You might be washing your hands countless times every day to try to protect yourself from the coronavirus. But what about that breeding ground for germs – your phone?
Tests done by scientists show that the virus can live for two to three days on plastic and stainless steel, Associated Press reports. With coronavirus being declared a world pandemic, cleaning all “high-touch” surfaces daily, including phones, keyboards and tablet computers is recommended.
But cleaning your phone improperly can damage it. You want to avoid getting moisture inside it or scratching the surface.
Don’t spray cleaners directly on the phone, don’t dunk it in cleaning solutions, don’t spray it with compressed-air devices used to clean keyboards and avoid rubbing it with abrasive materials.
Also read: Coronavirus: Make hand sanitizer at home
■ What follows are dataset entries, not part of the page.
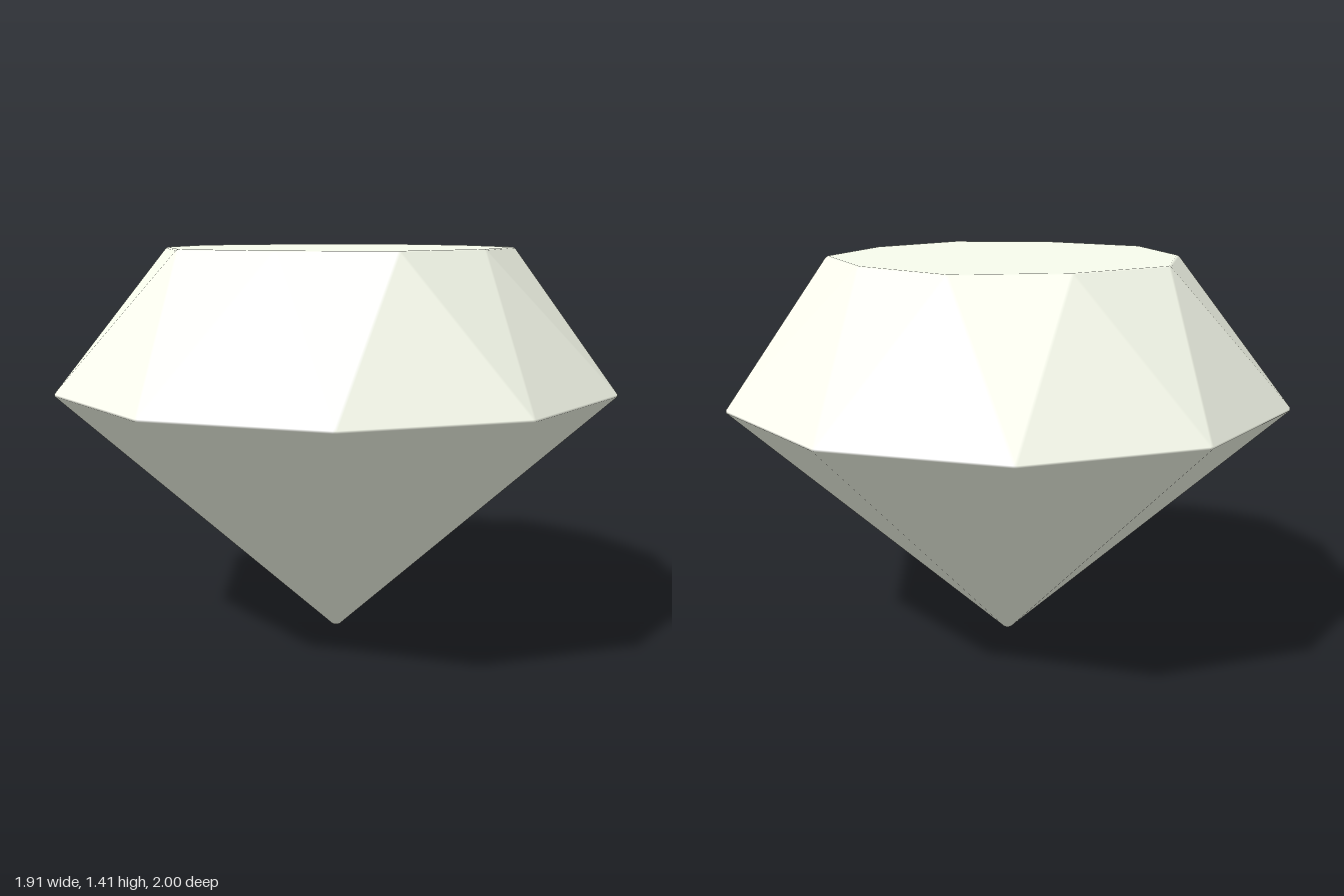
import * as THREE from 'three';
import { ConvexGeometry } from 'three/addons/geometries/ConvexGeometry.js';

const SIDES = 10;
const BEVEL = 0.005;
const CENTRE = new THREE.Vector3(0, 0.9, 0);

// Point on a horizontal ring; steps count in tenths of a turn
function ringPoint(radius, y, step) {
  const a = (step / SIDES) * Math.PI * 2;
  return new THREE.Vector3(radius * Math.cos(a), y, radius * Math.sin(a));
}

// Corners of a facet, each moved inward so neighbouring facets leave a fine bevel
function inset(corners) {
  const n = corners.length;
  return corners.map((p, i) => {
    const u = corners[(i + 1) % n].clone().sub(p).normalize();
    const v = corners[(i + n - 1) % n].clone().sub(p).normalize();
    return u.clone().add(v).multiplyScalar(BEVEL / Math.sin(u.angleTo(v))).add(p);
  });
}

// Outward normal of a facet
function outward([a, b, c]) {
  const n = b.clone().sub(a).cross(c.clone().sub(a)).normalize();
  return n.dot(a.clone().sub(CENTRE)) < 0 ? n.negate() : n;
}

// Hull of the inset facets: facets shade flat, the bevels between them shade round
function bevelledHull(facets) {
  const corners = facets.flatMap((facet) => {
    const normal = outward(facet);
    return inset(facet).map((point) => ({ point, normal }));
  });
  const geometry = new ConvexGeometry(corners.map((c) => c.point));
  const { position, normal } = geometry.attributes;
  const p = new THREE.Vector3();
  for (let i = 0; i < position.count; i++) {
    p.fromBufferAttribute(position, i);
    const corner = corners.find((c) => c.point.distanceTo(p) < 1e-5);
    normal.setXYZ(i, ...corner.normal.toArray());
  }
  return geometry;
}

export function createModel() {
  const group = new THREE.Group();
  group.name = 'gem';

  const tip = new THREE.Vector3(0, -0.015, 0);
  const girdle = [];
  const table = [];
  for (let i = 0; i < SIDES; i++) {
    // Table corners alternate between two radii and sit half a step off the girdle
    table.push(ringPoint(i % 2 ? 0.605 : 0.637, 1.41, i));
    girdle.push(ringPoint(1.006, 0.92, i + 0.5));
  }

  // Flat table, then crown and pavilion facets
  const facets = [table];
  for (let i = 0; i < SIDES; i++) {
    const j = (i + 1) % SIDES;
    facets.push([table[i], table[j], girdle[i]]);
    facets.push([girdle[i], table[j], girdle[j]]);
    facets.push([girdle[i], girdle[j], tip]);
  }

  const stone = new THREE.Mesh(
    bevelledHull(facets),
    new THREE.MeshStandardMaterial({ color: 0xf8fced })
  );
  stone.name = 'cutStone';
  group.add(stone);
  return group;
}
Instead, start by turning off the phone and unplugging all cables. Your phone shouldn’t be charging as you clean. You can use Clorox wipes or wipes with 70% alcohol, which you can get at the drugstore, to wipe down your phone.
Apple, which has cautioned against using household cleaners on its phones, says to do that “gently”. Others have further recommended wringing out disinfectant wipes before using them on a phone.
You can also use soft cloths to clean the phone, like a microfiber cleaning cloth or the cloths used to clean camera lenses or your glasses. Google says you can dip the cloth in soap and water, as long as you’re careful not to get moisture in the phone. Paper towels work, too, it is said. You can spray them with disinfectant. Again, don’t spray the phone itself.
Samsung, the world’s biggest phone manufacturer, has said it will be offering a free phone-sanitizing service involving UV light in Samsung stores and service centers in India in the next few weeks.
The phone-cleaning step is one of many measures public-health authorities are recommending to try to slow the spread of the virus, which has infected more than 100000 people worldwide and more than 70 in India. More than 5,000 have died.
Most patients have only mild or moderate symptoms, but the elderly and people with existing health conditions are particularly vulnerable.